(RECORDS TO PROCESS Opens)

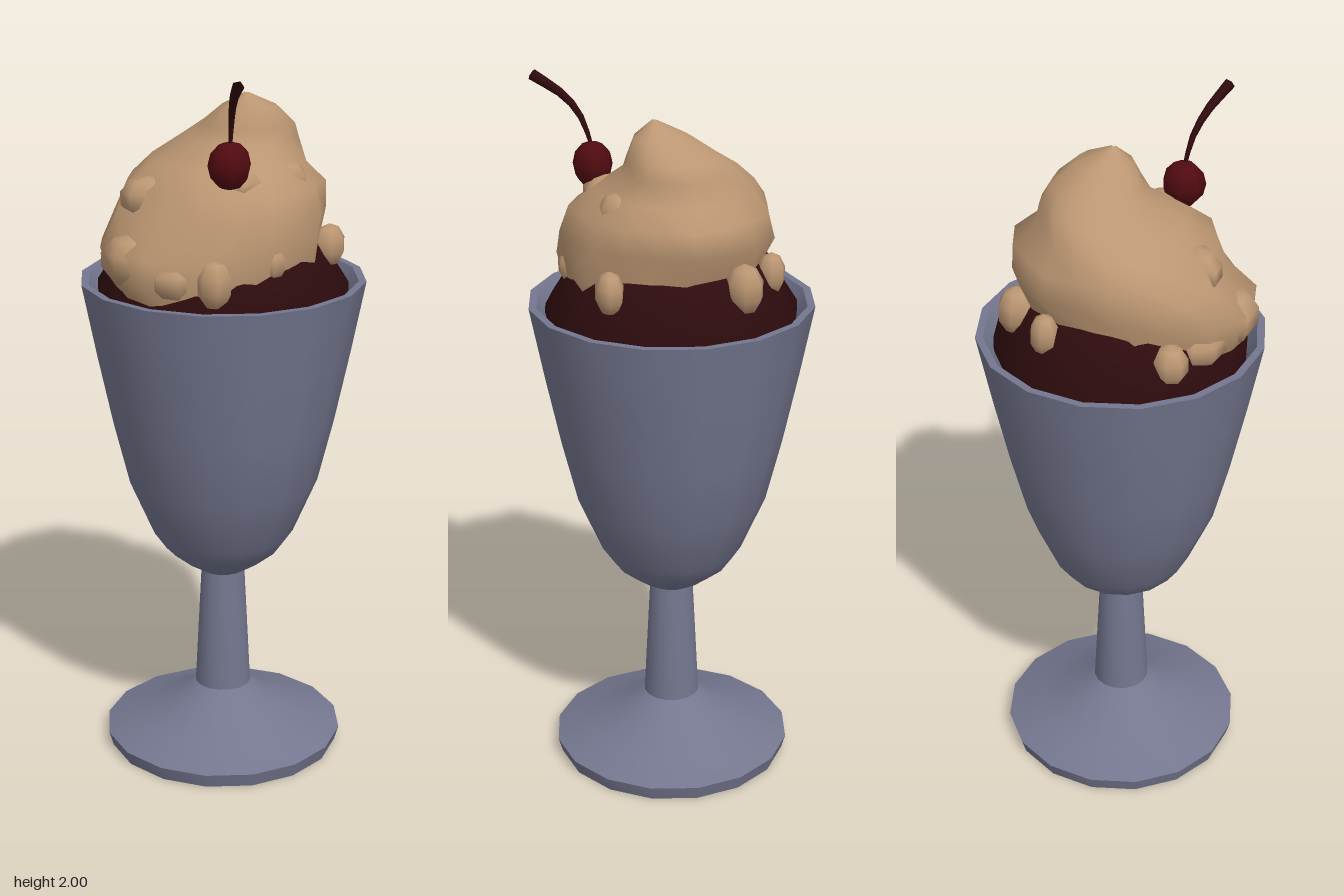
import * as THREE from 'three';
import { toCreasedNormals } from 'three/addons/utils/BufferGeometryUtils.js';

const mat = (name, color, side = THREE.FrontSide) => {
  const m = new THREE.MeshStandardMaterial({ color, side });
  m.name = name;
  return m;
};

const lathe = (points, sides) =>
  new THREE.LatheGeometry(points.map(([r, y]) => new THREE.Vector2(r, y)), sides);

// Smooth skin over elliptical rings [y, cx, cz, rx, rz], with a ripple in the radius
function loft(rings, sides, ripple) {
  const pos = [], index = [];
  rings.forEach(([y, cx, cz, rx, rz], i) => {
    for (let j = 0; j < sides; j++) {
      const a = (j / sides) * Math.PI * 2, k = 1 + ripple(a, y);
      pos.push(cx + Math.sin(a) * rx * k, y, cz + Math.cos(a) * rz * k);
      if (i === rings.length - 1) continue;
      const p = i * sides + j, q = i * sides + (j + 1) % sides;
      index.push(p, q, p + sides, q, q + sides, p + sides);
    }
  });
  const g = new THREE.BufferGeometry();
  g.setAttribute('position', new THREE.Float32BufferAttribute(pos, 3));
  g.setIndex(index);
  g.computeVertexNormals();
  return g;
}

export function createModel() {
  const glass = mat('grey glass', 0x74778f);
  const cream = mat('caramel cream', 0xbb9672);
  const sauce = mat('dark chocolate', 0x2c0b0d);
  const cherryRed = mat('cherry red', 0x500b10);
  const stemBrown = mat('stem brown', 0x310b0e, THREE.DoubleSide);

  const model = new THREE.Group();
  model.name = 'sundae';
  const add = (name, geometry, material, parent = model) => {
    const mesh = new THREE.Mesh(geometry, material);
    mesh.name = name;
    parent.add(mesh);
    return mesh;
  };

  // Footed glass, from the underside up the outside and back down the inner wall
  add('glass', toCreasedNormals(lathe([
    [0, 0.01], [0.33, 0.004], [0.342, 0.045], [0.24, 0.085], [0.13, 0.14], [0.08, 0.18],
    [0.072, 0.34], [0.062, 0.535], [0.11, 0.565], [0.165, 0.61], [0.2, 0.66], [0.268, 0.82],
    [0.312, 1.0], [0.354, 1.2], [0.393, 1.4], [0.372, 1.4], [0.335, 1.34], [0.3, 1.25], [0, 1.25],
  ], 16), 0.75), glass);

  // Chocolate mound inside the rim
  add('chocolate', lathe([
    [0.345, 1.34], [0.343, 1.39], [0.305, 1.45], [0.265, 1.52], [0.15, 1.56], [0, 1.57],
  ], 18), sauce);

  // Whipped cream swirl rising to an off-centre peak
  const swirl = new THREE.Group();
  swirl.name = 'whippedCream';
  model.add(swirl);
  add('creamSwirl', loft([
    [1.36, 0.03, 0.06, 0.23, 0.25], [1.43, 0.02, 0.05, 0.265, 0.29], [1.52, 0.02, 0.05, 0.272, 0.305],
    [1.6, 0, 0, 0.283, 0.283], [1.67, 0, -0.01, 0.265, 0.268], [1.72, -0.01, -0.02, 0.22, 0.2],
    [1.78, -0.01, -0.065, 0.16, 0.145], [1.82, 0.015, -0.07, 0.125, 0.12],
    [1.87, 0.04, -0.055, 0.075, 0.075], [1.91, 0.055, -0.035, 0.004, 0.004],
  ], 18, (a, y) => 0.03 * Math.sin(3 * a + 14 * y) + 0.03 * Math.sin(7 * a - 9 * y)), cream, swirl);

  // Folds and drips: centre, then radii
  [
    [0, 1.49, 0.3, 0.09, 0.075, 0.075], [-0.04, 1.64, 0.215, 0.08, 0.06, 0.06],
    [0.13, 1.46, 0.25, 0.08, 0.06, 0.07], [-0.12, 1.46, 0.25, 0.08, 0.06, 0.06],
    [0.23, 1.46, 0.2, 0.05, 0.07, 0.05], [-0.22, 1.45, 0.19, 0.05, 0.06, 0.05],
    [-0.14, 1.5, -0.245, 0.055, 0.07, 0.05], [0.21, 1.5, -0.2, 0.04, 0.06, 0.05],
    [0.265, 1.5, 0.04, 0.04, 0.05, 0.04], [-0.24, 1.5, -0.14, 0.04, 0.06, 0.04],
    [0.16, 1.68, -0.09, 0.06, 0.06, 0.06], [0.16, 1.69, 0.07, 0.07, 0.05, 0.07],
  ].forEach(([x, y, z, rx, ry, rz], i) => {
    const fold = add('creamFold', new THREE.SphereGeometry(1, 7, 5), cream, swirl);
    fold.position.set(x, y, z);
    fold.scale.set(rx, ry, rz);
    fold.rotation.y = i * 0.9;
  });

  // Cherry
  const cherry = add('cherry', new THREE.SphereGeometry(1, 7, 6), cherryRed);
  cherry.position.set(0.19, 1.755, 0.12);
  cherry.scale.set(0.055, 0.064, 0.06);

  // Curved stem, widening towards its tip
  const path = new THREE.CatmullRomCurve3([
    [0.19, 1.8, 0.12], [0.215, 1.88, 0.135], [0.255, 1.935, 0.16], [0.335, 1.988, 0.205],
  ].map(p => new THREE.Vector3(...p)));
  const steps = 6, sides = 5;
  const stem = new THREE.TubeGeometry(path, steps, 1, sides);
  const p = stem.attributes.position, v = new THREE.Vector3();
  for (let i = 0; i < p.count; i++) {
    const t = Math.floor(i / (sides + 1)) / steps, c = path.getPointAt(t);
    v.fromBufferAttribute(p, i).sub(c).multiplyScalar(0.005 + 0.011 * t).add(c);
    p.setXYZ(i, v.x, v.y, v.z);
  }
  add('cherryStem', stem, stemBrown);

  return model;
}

(RECORDS TO PROCESS Closes)

ACTIVITY ▸
Read the listing above, then copy every line that includes the string "rings".

SOLVED EXERCISE ▸
// Smooth skin over elliptical rings [y, cx, cz, rx, rz], with a ripple in the radius
function loft(rings, sides, ripple) {
  rings.forEach(([y, cx, cz, rx, rz], i) => {
      if (i === rings.length - 1) continue;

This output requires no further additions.